It’s not supposed to be a formula or a cheat sheet that lets you skip all the hard days in your life. You can’t switch to being someone else that may seem like they have their life figured. More importantly, you don’t need to. You are exactly what you were molded to be. And if you allow a spiritual opinion, you are exactly what you were meant to be.
You being you isn’t supposed to be easy because what you’re doing is being someone that no one has ever been or ever will be. And I pray this thought helps you brave some of those hard days that come from being yourself.
P.S. Hope you all are staying safe. Please use masks in public areas like stores and buses & let’s get through this responsibly!
I’ve recently found myself using the phrase ‘baby steps’ more and more in conversations. It comes up mostly whenever I am talking about rough/unproductive days and is surprisingly effective at getting the message across. The phrase just feels right. Despite the adorable nature of the phrase and setting aside mental images of pudgy babies stumbling around, let me tell you why I find it to be such an effective way to express myself.

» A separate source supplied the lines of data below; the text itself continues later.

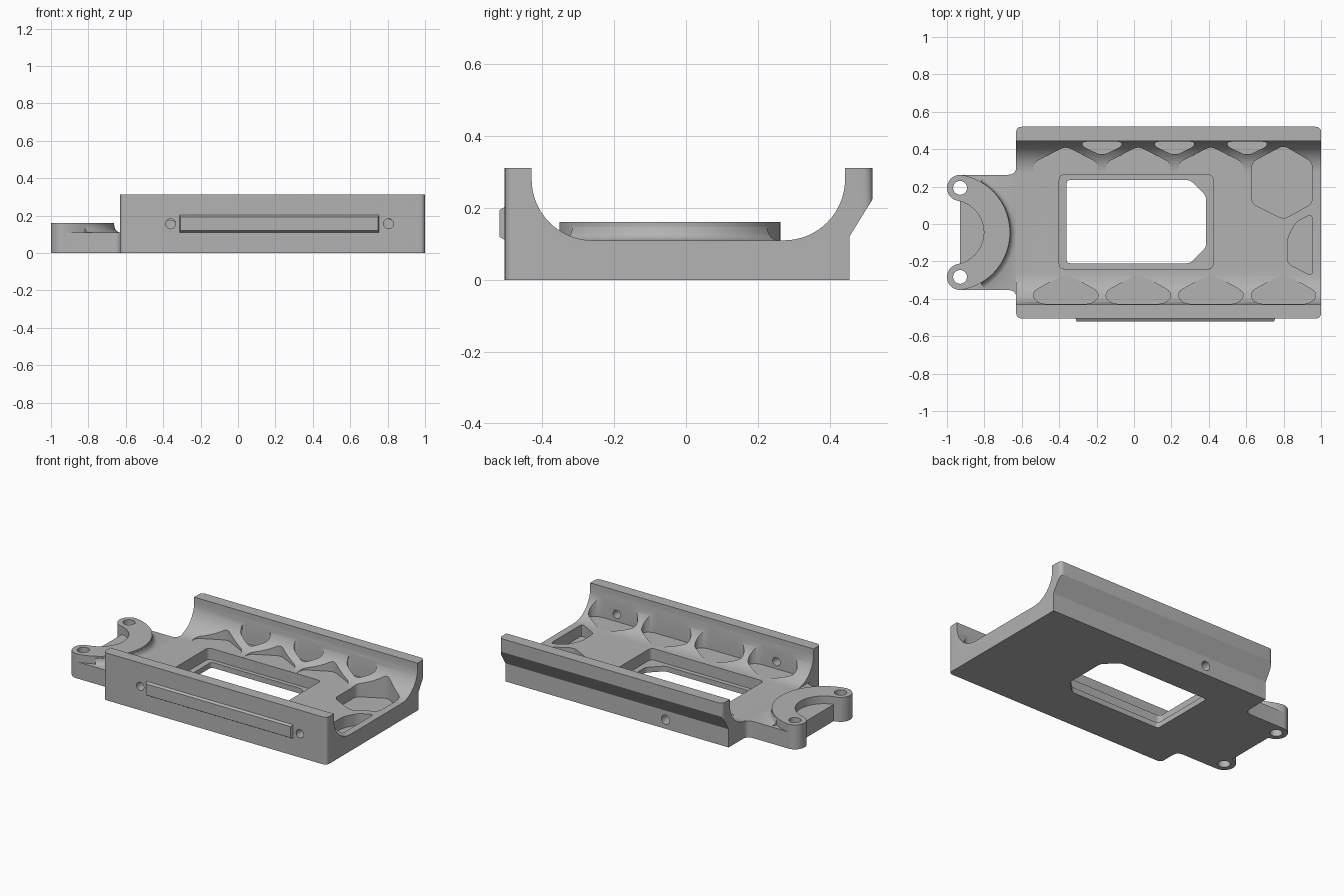
import bpy, bmesh
from math import cos, sin, pi, radians, atan2
from mathutils import Vector, Matrix

if "Cube" in bpy.data.objects:
    bpy.data.objects.remove(bpy.data.objects["Cube"])

grey = bpy.data.materials.new("plain grey")
grey.use_nodes = True
colour = (0.45, 0.45, 0.45, 1)
grey.diffuse_color = colour
grey.node_tree.nodes["Principled BSDF"].inputs["Base Color"].default_value = colour


def arc(cx, cy, r, a0, a1, n=16):
    return [(cx + r * cos(radians(a0 + (a1 - a0) * i / n)),
             cy + r * sin(radians(a0 + (a1 - a0) * i / n))) for i in range(n + 1)]


def rounded(pts, r, n=5):
    """Soften every corner of a polygon."""
    out = []
    for i, p in enumerate(pts):
        p = Vector(p)
        a, b = Vector(pts[i - 1]) - p, Vector(pts[(i + 1) % len(pts)]) - p
        a = p + a.normalized() * min(r, a.length * 0.45)
        b = p + b.normalized() * min(r, b.length * 0.45)
        for k in range(n + 1):
            t = k / n
            out.append(tuple(a * (1 - t) ** 2 + p * 2 * t * (1 - t) + b * t * t))
    return out


def rect(x0, y0, x1, y1):
    return [(x0, y0), (x1, y0), (x1, y1), (x0, y1)]


def finish(name, bm):
    bmesh.ops.recalc_face_normals(bm, faces=bm.faces)
    mesh = bpy.data.meshes.new(name)
    bm.to_mesh(mesh)
    bm.free()
    obj = bpy.data.objects.new(name, mesh)
    bpy.context.collection.objects.link(obj)
    mesh.materials.append(grey)
    return obj


def prism(name, pts, lo, hi, axis="Z"):
    """Extrude an outline along z, or a (y, z) outline along x, or an (x, z) one along y."""
    place = {"Z": lambda a, b, h: (a, b, h),
             "X": lambda a, b, h: (h, a, b),
             "Y": lambda a, b, h: (a, h, b)}[axis]
    bm = bmesh.new()
    low = [bm.verts.new(place(a, b, lo)) for a, b in pts]
    high = [bm.verts.new(place(a, b, hi)) for a, b in pts]
    bm.faces.new(low)
    bm.faces.new(high)
    for i in range(len(pts)):
        bm.faces.new((low[i - 1], low[i], high[i], high[i - 1]))
    return finish(name, bm)


def combine(target, other, operation):
    mod = target.modifiers.new("combine", "BOOLEAN")
    mod.operation, mod.object, mod.solver = operation, other, "EXACT"
    bpy.context.view_layer.objects.active = target
    bpy.ops.object.modifier_apply(modifier=mod.name)
    bpy.data.objects.remove(other)


# Tray: channel section with coved side walls
FLOOR = 0.11
section = [(-0.505, 0), (0.455, 0), (0.455, 0.12), (0.52, 0.225), (0.52, 0.312), (0.443, 0.312)]
section += arc(0.273, 0.28, 0.17, 0, -90)
section += arc(-0.26, 0.28, 0.17, -90, -180)
section += [(-0.43, 0.312), (-0.505, 0.312)]
tray = prism("tray", section, -0.7, 1.1, "X")
combine(tray, prism("plan", rounded(rect(-0.63, -0.505, 1, 0.52), 0.03), -0.1, 0.5), "INTERSECT")

# Neck joining the tray to the forked end
CX, CY = -0.975, -0.045
neck = [(-0.5, -0.44), (-0.63, -0.44), (-0.63, -0.353), (-0.93, -0.353),
        (-0.93, 0.263), (-0.63, 0.263), (-0.63, 0.36), (-0.5, 0.36)]
soft = rounded(neck, 0.045)
soft = [p for p in soft if p[0] > -0.88 and p[0] < -0.56]
outline = [(-0.5, -0.44)] + [p for p in soft if p[1] < 0] + neck[3:5]
outline += [p for p in soft if p[1] > 0] + [(-0.5, 0.36)]
combine(tray, prism("neck", outline, 0, FLOOR), "UNION")

# Raised fork: a thick arc with round ends
tip_x, tip_y = 0.045, 0.238
ang = atan2(tip_y, tip_x) * 180 / pi
fork = arc(CX, CY, 0.312, -ang, ang, 40)
fork += arc(CX + tip_x, CY + tip_y, 0.07, ang, ang + 180)[1:-1]
fork += arc(CX, CY, 0.172, ang, -ang, 32)
fork += arc(CX + tip_x, CY - tip_y, 0.07, 180 - ang, 360 - ang)[1:-1]
combine(tray, prism("fork", fork, 0, 0.161), "UNION")

# Cove where the fork meets the neck
bm = bmesh.new()
cove = [(0.29, 0.09), (0.29, 0.148), (0.313, 0.148), (0.317, 0.13), (0.326, 0.118), (0.343, 0.11), (0.343, 0.09)]
rings = [[bm.verts.new((CX + r * cos(radians(a)), CY + r * sin(radians(a)), z)) for r, z in cove]
         for a in range(-60, 61, 4)]
for r0, r1 in zip(rings, rings[1:]):
    for i in range(len(cove)):
        bm.faces.new((r0[i - 1], r0[i], r1[i], r1[i - 1]))
bm.faces.new(rings[0])
bm.faces.new(rings[-1])
combine(tray, finish("cove", bm), "UNION")


def cut(pts, lo, hi, axis="Z"):
    combine(tray, prism("cutter", pts, lo, hi, axis), "DIFFERENCE")


# Screw holes in the fork
for s in (-1, 1):
    cut(arc(CX + tip_x, CY + s * tip_y, 0.037, 0, 345, 23), -0.1, 0.4)

# Stepped window
cut(rounded(rect(-0.4, -0.24, 0.423, 0.263), 0.03), 0.035, 0.4)
cut(rounded([(-0.36, -0.21), (0.3, -0.21), (0.385, -0.125), (0.385, 0.15),
             (0.3, 0.235), (-0.36, 0.235)], 0.02), -0.1, 0.2)

# Honeycomb pockets along both walls
LEVEL = FLOOR - 0.0006
for i in range(4):
    x = -0.365 + 0.388 * i
    h = 0.172
    cut(rounded([(x - h, -0.36), (x - h, -0.4), (x - h + 0.04, -0.427), (x + h - 0.04, -0.427),
                 (x + h, -0.4), (x + h, -0.36), (x, -0.265)], 0.03), LEVEL, 0.5)
    if i < 3:
        cut(rounded([(x - h, 0.25), (x + h, 0.25), (x + h, 0.328), (x, 0.415), (x - h, 0.328)], 0.03),
            LEVEL, 0.5)
        m = x + 0.194
        cut(rounded([(m - 0.105, 0.44), (m - 0.105, 0.415), (m, 0.365),
                     (m + 0.105, 0.415), (m + 0.105, 0.44)], 0.025), LEVEL, 0.5)

# Two deep pockets in the floor at the open end
cut(rounded([(0.63, 0.11), (0.8, 0.025), (0.953, 0.11), (0.953, 0.33), (0.8, 0.42), (0.63, 0.33)], 0.03),
    0.035, 0.5)
cut(rounded([(0.953, 0.055), (0.865, 0.01), (0.82, -0.08), (0.82, -0.21), (0.953, -0.28)], 0.03),
    0.035, 0.5)

# Round holes in the front and back walls
for x in (-0.36, 0.805):
    cut(arc(x, 0.157, 0.027, 0, 345, 23), -0.6, -0.4, "Y")
cut(arc(-0.17, 0.06, 0.03, 0, 345, 23), 0.33, 0.6, "Y")

# Slim bar with sloping edges on the front wall
bar = prism("front_bar", rect(-0.315, 0.108, 0.757, 0.206), -0.52, -0.5, "Y")
for v in bar.data.vertices:
    if v.co.y < -0.51:
        v.co.x += 0.008 if v.co.x < 0 else -0.008
        v.co.z += 0.012 if v.co.z < 0.15 else -0.012

for obj in (tray, bar):
    bpy.ops.object.select_all(action="DESELECT")
    obj.select_set(True)
    bpy.context.view_layer.objects.active = obj
    bpy.ops.object.shade_smooth_by_angle(angle=radians(30))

As grown ups, we find ourselves juggling multiple things at the same time all the time. Take me right now. Currently, I am trying to study for school, to actively participate in two Toastmasters clubs, to find time to read, do laundry, meet up/stay in touch with friends after making promises and mostly to keep this blog running. I bet your schedule is way busier but I have trouble getting all of mine done as it is. As a result, I usually end up dropping the ball on something. An assignment left for the last minute, missing a Toastmasters meeting because I was working on the assignment till 3am or even just having a slow day when nothing gets done.

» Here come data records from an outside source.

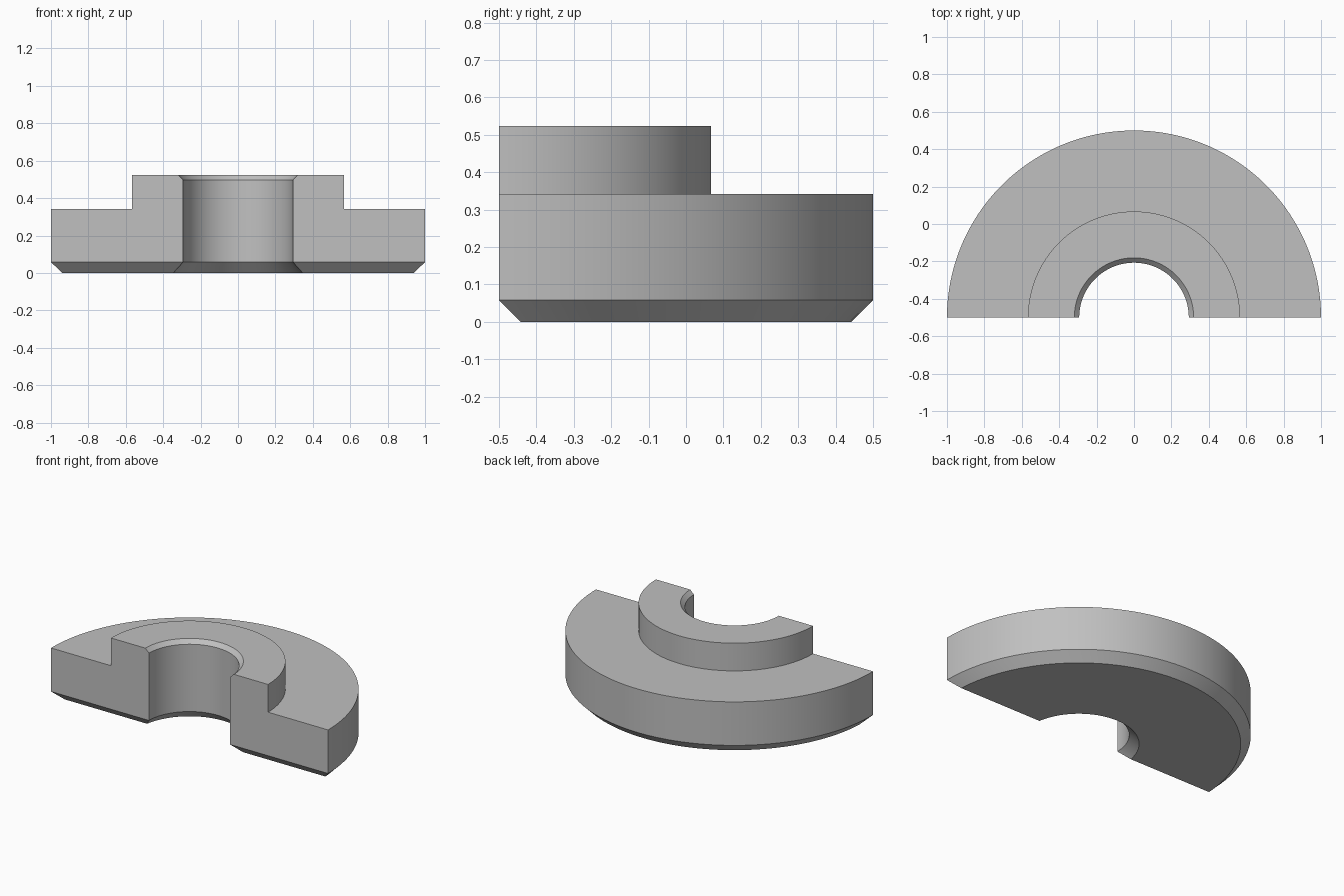
import bpy, bmesh, math

cube = bpy.data.objects.get("Cube")
if cube:
    bpy.data.objects.remove(cube, do_unlink=True)

STEPS = 96
FRONT = -0.5          # y of the flat cut face
CHAMFER = 0.058       # bottom edge chamfer
BORE, BOSS, RIM = 0.293, 0.567, 1.0
STEP_Z, TOP_Z = 0.342, 0.523
BORE_EDGE = 0.026     # chamfer at the top of the bore

# Profile as radius, height and setback from the cut face
profile = [
    (RIM, CHAMFER, 0), (RIM, STEP_Z, 0), (BOSS, STEP_Z, 0), (BOSS, TOP_Z, 0),
    (BORE + BORE_EDGE, TOP_Z, 0), (BORE, TOP_Z - BORE_EDGE, 0), (BORE, CHAMFER, 0),
    (BORE + CHAMFER, 0, CHAMFER), (RIM - CHAMFER, 0, CHAMFER),
]

# Half revolution of the profile
bm = bmesh.new()
rings = []
for radius, z, setback in profile:
    start = math.asin(setback / radius)
    ring = []
    for i in range(STEPS + 1):
        a = start + (math.pi - 2 * start) * i / STEPS
        ring.append(bm.verts.new((radius * math.cos(a), FRONT + radius * math.sin(a), z)))
    rings.append(ring)
for k, ring in enumerate(rings):
    after = rings[(k + 1) % len(rings)]
    for i in range(STEPS):
        bm.faces.new((ring[i], ring[i + 1], after[i + 1], after[i]))

# Flat cut faces and the chamfers below them
for end in (0, STEPS):
    bm.faces.new([ring[end] for ring in rings[:7]])
    bm.faces.new([rings[k][end] for k in (0, 6, 7, 8)])
bmesh.ops.recalc_face_normals(bm, faces=bm.faces)

mesh = bpy.data.meshes.new("half_flanged_collar")
bm.to_mesh(mesh)
bm.free()
collar = bpy.data.objects.new("half_flanged_collar", mesh)
bpy.context.collection.objects.link(collar)

# Plain grey
grey = bpy.data.materials.new("plain grey")
grey.use_nodes = True
colour = (0.53, 0.53, 0.53, 1)
grey.diffuse_color = colour
grey.node_tree.nodes["Principled BSDF"].inputs["Base Color"].default_value = colour
mesh.materials.append(grey)

# Smooth round walls with sharp edges
bpy.ops.object.select_all(action="DESELECT")
collar.select_set(True)
bpy.context.view_layer.objects.active = collar
bpy.ops.object.shade_smooth_by_angle(angle=math.radians(30))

Now wind the clock all the way back to when you were learning how to walk. You were most likely bumping into stuff, relying on things for support and losing your balance after every few steps. Probably fell on your butt more than a few times and woke the neighbours up. But the point is you dropped the ball a lot of times. But, at that age it isn’t seen as wrongful or disappointing that you do. Instead, the act of taking baby steps is translated to “slowly but surely getting to where you want to be.” Literally.
I don’t mean to compare your difficult classes or hectic work projects to a baby walking but rather to how you treat yourself when you stumble. To me personally, the phrase articulates that I’m learning to be the version of myself that can manage my workload perfectly. A version that gets his school readings done on time so he can get to other readings of a more fictional nature. A version that checks up on his friends and gets the laundry done on time.
I think we’re all trying to be that person who can get all of our work done perfectly, but we’re just not there yet. We drop the ball because we’re human. And that can make someone think badly of themselves. Rather, think of those tough days as baby steps. Small, unsteady but necessary steps leading to a future where you get to walk down whatever path you choose. Literally.
So, don’t hate the unproductive days. Don’t hate yourself on those days. And if you ever find yourself on the floor after taking a fall, just remember.